For that, Hoffman is my favorite author. Her storytelling techniques wow me. Alice Hoffman’s novel Blue Diary was so good I bought it as an example of caressingly accurate good writing. At the time I wrote “Hoffman’s words weave together the beauty of nature and the feelings of her characters in a magic-like way. She’s the only writer whose work I await with expectation.” Like Practical Magic, transformed for the screen and whose characters were both believable and astonishingly bizarre, the themes of magic, the paranormal, and the dysfunctional repeat with regularity in the stories and expand the reader’s reality. A few years ago, when I read White Horses, I wrote “It’s a wonderful escape, reading Hoffman. She draws the reader in and makes us know the people and their stories and we relate to them and feel for them. They’re imprinted into us. We take them with us ever after and we don’t want the story to end because they end and don’t go on, those real live characters so magically brought to life from ink on paper.” As the San Francisco Chronicle said, “White Horses will reverberate in readers’ imaginations for a long time.” People magazine says her books are “Full of wonderful moments.” Hoffman reaches deep and brings the stuff of life forth in such a sensual and of the moment way, it’s like weaving a spell over us.

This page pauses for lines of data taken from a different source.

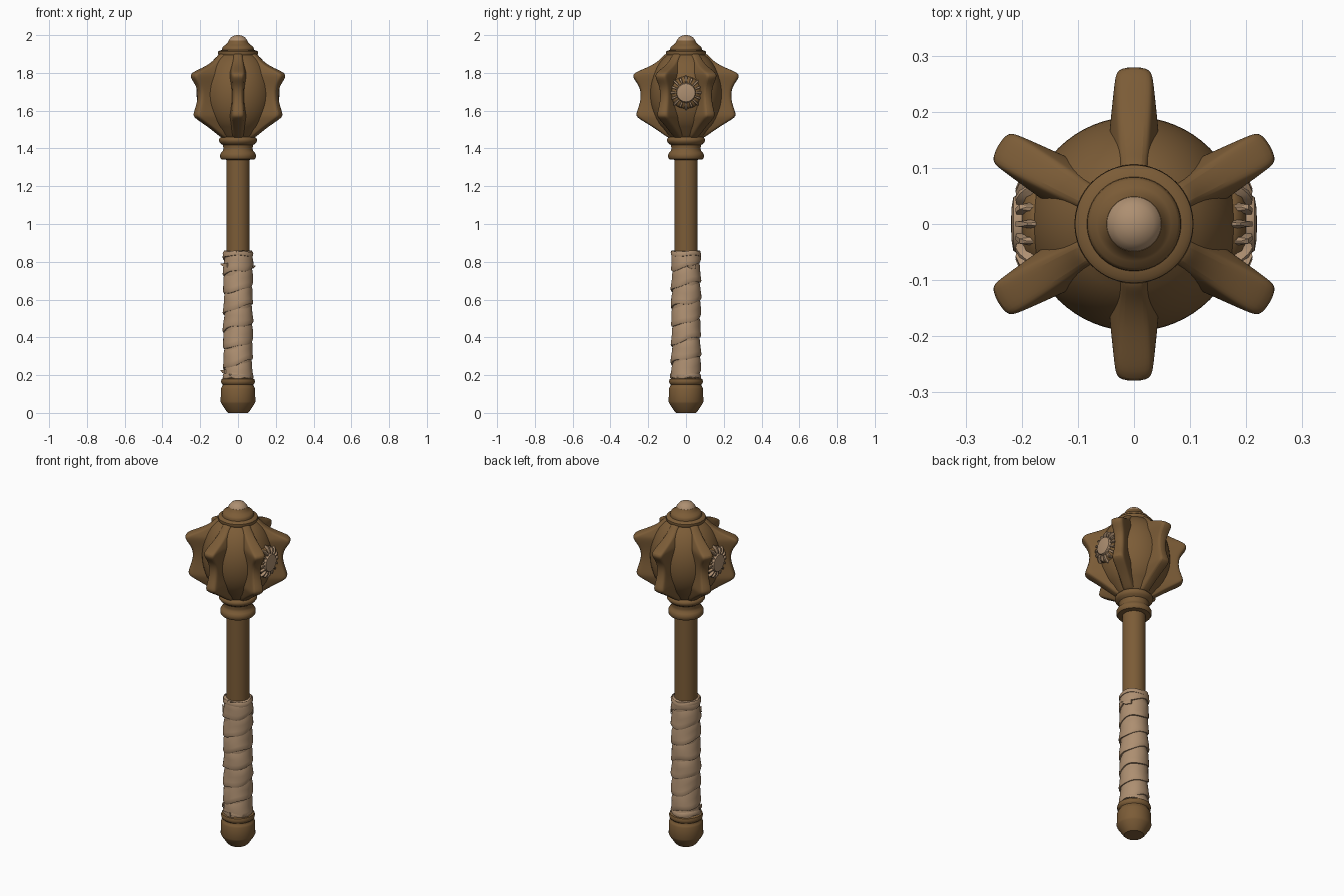
import bpy, bmesh, math, random
from mathutils import Matrix, Vector

random.seed(4)
if "Cube" in bpy.data.objects:
    bpy.data.objects.remove(bpy.data.objects["Cube"])


def material(name, rgb):
    mat = bpy.data.materials.new(name)
    mat.use_nodes = True
    mat.diffuse_color = (*rgb, 1)
    mat.node_tree.nodes["Principled BSDF"].inputs["Base Color"].default_value = (*rgb, 1)
    return mat


brown = material("brown metal", (0.2, 0.107, 0.038))
pale = material("pale leather", (0.42, 0.275, 0.165))


def finish(name, bm, mat, angle=40, subdivide=0):
    bmesh.ops.recalc_face_normals(bm, faces=bm.faces)
    mesh = bpy.data.meshes.new(name)
    bm.to_mesh(mesh)
    bm.free()
    mesh.materials.append(mat)
    obj = bpy.data.objects.new(name, mesh)
    bpy.context.collection.objects.link(obj)
    if subdivide:
        mod = obj.modifiers.new("rounding", 'SUBSURF')
        mod.levels = mod.render_levels = subdivide
    bpy.ops.object.select_all(action='DESELECT')
    obj.select_set(True)
    bpy.context.view_layer.objects.active = obj
    bpy.ops.object.shade_smooth_by_angle(angle=math.radians(angle))
    return obj


def loft(bm, rings, closed=True):
    """Bridge successive rows of points with quads."""
    rows = [[bm.verts.new(p) for p in ring] for ring in rings]
    for a, b in zip(rows, rows[1:]):
        n = len(a)
        for i in range(n if closed else n - 1):
            j = (i + 1) % n
            bm.faces.new((a[i], a[j], b[j], b[i]))
    return rows


def lathe(name, profile, mat, segments=48, place=None, angle=40):
    bm = bmesh.new()
    rings = [[(r * math.cos(math.tau * i / segments), r * math.sin(math.tau * i / segments), z)
              for i in range(segments)] for r, z in profile]
    rows = loft(bm, rings)
    bm.faces.new(rows[0])
    bm.faces.new(rows[-1])
    if place:
        bm.transform(place)
    return finish(name, bm, mat, angle)


# Shaft, pommel and collar
lathe("shaft", [(0.062, 0.1), (0.062, 1.4)], brown)
lathe("pommel", [(0.052, 0), (0.06, 0.008), (0.088, 0.05), (0.092, 0.06), (0.09, 0.128),
                 (0.086, 0.138), (0.081, 0.144), (0.081, 0.15), (0.088, 0.156),
                 (0.09, 0.168), (0.086, 0.18), (0.062, 0.186)], brown)
lathe("collar", [(0.062, 1.34), (0.088, 1.343), (0.094, 1.352), (0.094, 1.368), (0.088, 1.379),
                 (0.079, 1.388), (0.077, 1.4), (0.08, 1.418), (0.093, 1.427), (0.101, 1.438),
                 (0.101, 1.449), (0.094, 1.458), (0.08, 1.464)], brown)

# Rounded head core with stepped crown and pale tip
core = [(0.08, 1.455), (0.1, 1.475)]
for k in range(-9, 11):
    a = math.radians(k * 6)
    core.append((0.191 * math.cos(a) ** 0.9, 1.69 + 0.235 * math.sin(a)))
core += [(0.106, 1.9), (0.105, 1.912), (0.098, 1.918), (0.084, 1.921), (0.083, 1.932),
         (0.078, 1.941), (0.066, 1.948), (0.056, 1.958), (0.049, 1.972)]
lathe("head_core", core, brown, 64)
lathe("crown_tip", [(0.049, 1.971), (0.045, 1.979), (0.035, 1.99), (0.02, 1.997),
                    (0.008, 2.0)], pale)

# Six flanges: height, outer radius and half thickness of each station
stations = [(1.452, 0.088, 0.022), (1.466, 0.112, 0.025), (1.51, 0.172, 0.027),
            (1.55, 0.24, 0.03), (1.57, 0.268, 0.032), (1.592, 0.264, 0.031),
            (1.64, 0.246, 0.027), (1.69, 0.24, 0.026), (1.735, 0.252, 0.029),
            (1.772, 0.283, 0.032), (1.795, 0.284, 0.033), (1.812, 0.25, 0.031),
            (1.838, 0.185, 0.028), (1.87, 0.14, 0.025), (1.897, 0.117, 0.022),
            (1.906, 0.1, 0.02)]
for k in range(6):
    bm = bmesh.new()
    rings = []
    for z, r, t in stations:
        half = [(0.05, t * 1.7), (0.05 + (r - 0.05) * 0.55, t * 1.3),
                (r - 0.022, t * 1.05), (r - 0.002, t * 0.9)]
        rings.append([(x, y, z) for x, y in half] + [(x, -y, z) for x, y in reversed(half)])
    rows = loft(bm, rings)
    bm.faces.new(rows[0])
    bm.faces.new(rows[-1])
    bm.transform(Matrix.Rotation(math.radians(30 + 60 * k), 4, 'Z'))
    finish("flange_%d" % (k + 1), bm, brown, 60, 2)

# Sunburst bosses on both sides of the head
for name, side in (("left", 1), ("right", -1)):
    place = (Matrix.Translation((0, 0, 1.695))
             @ Matrix.Rotation(side * math.pi / 2, 4, 'Y'))
    lathe(name + "_boss", [(0.088, 0.155), (0.086, 0.178), (0.075, 0.192), (0.05, 0.2)],
          brown, 40, place)
    lathe(name + "_boss_disc", [(0.05, 0.19), (0.052, 0.208), (0.048, 0.215), (0.03, 0.218),
                                (0.01, 0.219)], pale, 32, place)
    bm = bmesh.new()
    for k in range(16):
        length = 0.094 if k % 2 == 0 else 0.084
        spin = Matrix.Rotation(math.tau * k / 16, 4, 'Z')
        rings = []
        for r, w, top in ((0.05, 0.004, 0.209), (0.064, 0.007, 0.211),
                          (0.08, 0.008, 0.204), (length, 0.003, 0.19)):
            rings.append([spin @ Vector(p) for p in
                          ((r, -w, top - 0.022), (r, w, top - 0.022),
                           (r, w * 0.6, top), (r, -w * 0.6, top))])
        rows = loft(bm, rings)
        bm.faces.new(rows[0])
        bm.faces.new(rows[-1])
    bm.transform(place)
    finish(name + "_sun_rays", bm, pale, 30)

# Spiral leather wrap: overlapping band with a bulging lower edge
pitch, steps, bottom, top = 0.098, 40, 0.185, 0.855
turns = (top - bottom) / pitch + 1
section = [(0.0, 0.066), (0.01, 0.0775), (0.1, 0.0805), (0.3, 0.079),
           (0.6, 0.0765), (0.85, 0.0745), (1.08, 0.069)]
bm = bmesh.new()
rings = []
for i in range(int(turns * steps) + 1):
    a = math.tau * i / steps
    wave = 0.006 * math.sin(a * 1.7) + 0.004 * math.sin(a * 3.3 + 1)
    row = []
    for u, r in section:
        z = bottom - pitch + pitch * (i / steps + u) + wave
        z = min(max(z, bottom + 0.004 * math.sin(5 * a)), top + 0.004 * math.sin(4 * a))
        r += 0.0015 * math.sin(2.3 * a + 5 * u) + random.uniform(-0.0005, 0.0005)
        row.append((r * math.cos(a), r * math.sin(a), z))
    rings.append(row)
loft(bm, rings, closed=False)
bmesh.ops.dissolve_degenerate(bm, dist=0.0002, edges=bm.edges)
finish("grip_wrap", bm, pale, 50)

# Solid leather layer under the wrap
lathe("grip_lining", [(0.062, 0.182), (0.071, 0.186), (0.071, 0.852), (0.062, 0.858)], pale)

# Rolled wrap ends and loose torn corners
for name, z in (("lower", 0.196), ("upper", 0.842)):
    bm = bmesh.new()
    rings = []
    for dz, r in ((-0.013, 0.07), (-0.01, 0.079), (0.004, 0.081), (0.014, 0.075)):
        rings.append([(r * math.cos(a), r * math.sin(a), z + dz + 0.004 * math.sin(3 * a))
                      for a in (math.tau * i / 40 for i in range(40))])
    loft(bm, rings)
    finish(name + "_wrap_end", bm, pale, 50)

for k, (angle, z) in enumerate(((188, 0.222), (200, 0.785), (15, 0.775), (250, 0.2))):
    bm = bmesh.new()
    rings = [[(r, y, h), (r, y, h - w), (r - 0.006, y, h - w), (r - 0.006, y, h)]
             for r, y, h, w in ((0.076, 0.035, 0.008, 0.022), (0.083, 0.0, 0.005, 0.016),
                                (0.092, -0.018, 0.006, 0.004))]
    rows = loft(bm, rings)
    bm.faces.new(rows[0])
    bm.faces.new(rows[-1])
    bm.transform(Matrix.Translation((0, 0, z)) @ Matrix.Rotation(math.radians(angle), 4, 'Z'))
    finish("torn_corner_%d" % (k + 1), bm, pale, 30)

Over the years, I’ve also read Skylight Confessions, The Ice Queen, The Foretelling, Blackbird House (short stories), and The River King. From the time I read Turtle Moon, I knew that whenever I want to become lost in another reality, Hoffman’s books are guaranteed to satisfy that hunger. Two books were disappointing: Angel Landing and Here on Earth. Unfortunately, it was Here on Earth that my book discussion read, so Hoffman missed out on some hearty fans. About Angel Landing I wrote that I was disappointed I bought the book. When Hoffman fails, she flops—she must get distracted or hurried and the writing process fails her. But even then, her stories of love and regret, of finding self, woven into the practical and the magical and all the twists and turns a life can take, are still inspiring for a writer.